It’s always sad when they’re gone, but I can look forward to new calves arriving in a few months.

As for our steers, I think the kid did a fantastic job taking care of them–he won last year for the greatest rate of gain, and I think he’s done an overall better job this time around.

Farmer D & I can’t wait to hear how the steers rank with the other 4-H projects.

I’ll let you know when we find out next week.

Want to see or read more about “fair” beef? See what Jenny at Chico Locker and Sausage Co., Inc. has to say. 


Checking on the Steers: The County Fair Countdown

I was a bit shocked when I looked at the calendar and realized that we’re only a couple of days away from June…and a little more than a month away from our county fair.

And that made me very, very sad, because that means it’s almost time for the boys in the barn to leave us.

There are currently five steers in our barn. The black and white-faced steer, a.k.a. DQ, is the boy’s show steer. Two others will be auctioned off at the fair as carcasses, and the remaining two will fill our family’s freezers.

Feeding the Steers

Nothing better than a nice bale of hay for breakfast.

Our 4-Her has been working with his three almost every day, and I have to say that they (the boy and the steers) look good.

Here is what DQ looked like back in December and the official weights for the 4-H projects. 

Here are what the boys looked like yesterday:

Angus and Angus Mix Cattle

They’re all turned this way (and quite content) because there’s an industrial-sized fan blowing on their butts.

Though some people may not be happy about how this story will end (including me), I can promise you that while we have our animals, we take the best care of them that we can.

Angus Steer

My big baby, 110.

Most farmers will tell you exactly the same thing.


Recycled Cow: Random Photo Friday

This 15 ft.-long Holstein on display in Middlefield, Ohio, was created by artist Chris McConnell out of recycled car hoods.


The Steers Say, “Moo.”
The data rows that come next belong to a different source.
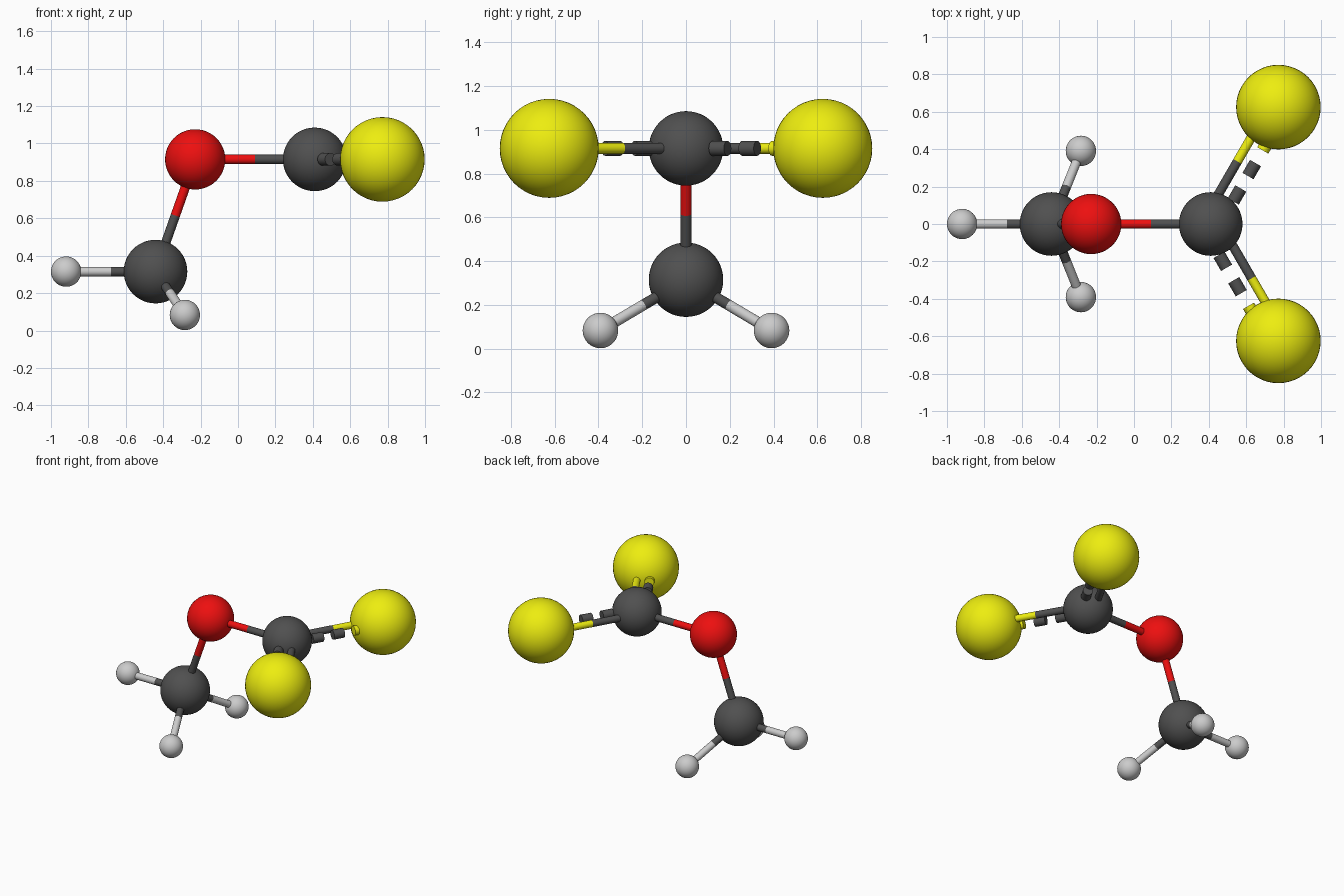
import bpy
from mathutils import Vector

if "Cube" in bpy.data.objects:
    bpy.data.objects.remove(bpy.data.objects["Cube"])

COLORS = {
    "carbon": (0.08, 0.08, 0.08, 1),
    "oxygen": (0.85, 0.005, 0.005, 1),
    "sulfur": (0.85, 0.85, 0.005, 1),
    "hydrogen": (0.55, 0.55, 0.55, 1),
}
RADII = {"carbon": 0.17, "oxygen": 0.161, "sulfur": 0.226, "hydrogen": 0.081}
BOND_R, DASH_R, OFFSET = 0.025, 0.034, 0.044

mats = {}
for element, color in COLORS.items():
    mats[element] = bpy.data.materials.new(element)
    mats[element].diffuse_color = color


def finish(name, element):
    ob = bpy.context.object
    ob.name = name
    ob.data.materials.append(mats[element])
    bpy.ops.object.shade_smooth_by_angle()


def atom(name, element, pos):
    bpy.ops.mesh.primitive_uv_sphere_add(segments=48, ring_count=24,
                                         radius=RADII[element], location=pos)
    finish(name, element)


def rod(name, element, a, b, r=BOND_R):
    d = b - a
    bpy.ops.mesh.primitive_cylinder_add(vertices=24, radius=r, depth=d.length,
                                        location=(a + b) / 2)
    bpy.context.object.rotation_euler = d.to_track_quat('Z', 'Y').to_euler()
    finish(name, element)


# Atom layout: name -> (element, position)
atoms = {
    "methyl_carbon": ("carbon", Vector((-0.441, 0, 0.315))),
    "bridge_oxygen": ("oxygen", Vector((-0.229, 0, 0.915))),
    "center_carbon": ("carbon", Vector((0.41, 0, 0.915))),
    "sulfur_back": ("sulfur", Vector((0.772, 0.625, 0.915))),
    "sulfur_front": ("sulfur", Vector((0.772, -0.625, 0.915))),
    "hydrogen_left": ("hydrogen", Vector((-0.919, 0, 0.315))),
    "hydrogen_back": ("hydrogen", Vector((-0.284, 0.391, 0.083))),
    "hydrogen_front": ("hydrogen", Vector((-0.284, -0.391, 0.083))),
}
for name, (element, pos) in atoms.items():
    atom(name, element, pos)


def bond(first, second, shift=Vector()):
    # Two half rods, each in the colour of its own atom
    (e1, p1), (e2, p2) = atoms[first], atoms[second]
    mid = (p1 + p2) / 2
    rod(f"bond_{first}_to_{second}", e1, p1 + shift, mid + shift)
    rod(f"bond_{second}_to_{first}", e2, mid + shift, p2 + shift)


# Single bonds
bond("methyl_carbon", "bridge_oxygen")
bond("bridge_oxygen", "center_carbon")
for h in ("hydrogen_left", "hydrogen_back", "hydrogen_front"):
    bond("methyl_carbon", h)

# Partial double bonds: a solid rod beside a dashed one
for s in ("sulfur_back", "sulfur_front"):
    start = atoms["center_carbon"][1]
    d = (atoms[s][1] - start).normalized()
    n = Vector((-d.y, d.x, 0)) * OFFSET
    bond("center_carbon", s, n)
    for i, t in enumerate((0.205, 0.362, 0.52)):
        c = start + d * t - n
        rod(f"dash_{s}_{i + 1}", "sulfur" if i == 2 else "carbon",
            c - d * 0.04, c + d * 0.04, DASH_R)

for m in bpy.data.materials:
    if m.users and not m.is_grease_pencil:
        m.use_nodes = True
        m.node_tree.nodes["Principled BSDF"].inputs["Base Color"].default_value = m.diffuse_color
Actually, they don’t say much of anything, which according to Farmer D is a good thing, unless you’re in the barn around supper time…then you’re serenaded by a bunch of lovely guys with beautiful baritone voices.

The boys in the barn.

Is that too weird for you?

It’s a little weird to me, and I’m the one that just wrote it.

DQ wishes I was carrying the curry comb instead of the camera.

Anyhow, the cattle are doing fine. The oldest of the bunch will be one year old in February; the youngest is a little over six months old.

Since the weather is cold and endlessly wet here, I’ve been spending a lot of time reading about raising beef and about the processing process.

In the food world, the grass-fed vs. grain-fed thing—and which one is best—is a huge (non) issue. Many proclaim that grass-fed beef is the only way to go…but read what Jeff Fowle, a California beef farmer and agvocate, has to say about Grass vs. Grain.

For the record, Farmer D subscribes to the “grass-fed, grain-finished” school of thought.

Milton showing off his good side.

As for the processing part (though I have no desire to do it myself), I’m fascinated with Megan Brown’s article, Brown Ranch: From Pasture to Plate. Ms. Brown is a 6th generation cattle rancher, and a strong voice in the agvocate world, who loves to share what goes on in her family business.

T couldn't be bothered to come over and visit.

If you want to learn more about your favorite meat, and how it gets from the farm to your table, read everything you can from Jennifer Dewey at Chico Locker & Sausage Company, Inc., and follow @KYFarmersMatter (on Twitter.) You’ll find amazing ladies in both places that really know their stuff.

(And by now, you’ve probably noticed that I love to read and love to research.)

I’m sure I’m missing more great info out there, but it’s time to go outside and check on the boys in the barn.

Baby's my fave he loves to snuggle (and there's nothing more attractive on a woman than cow snot in your hair).

What other beef-related  sites do you think I should check out?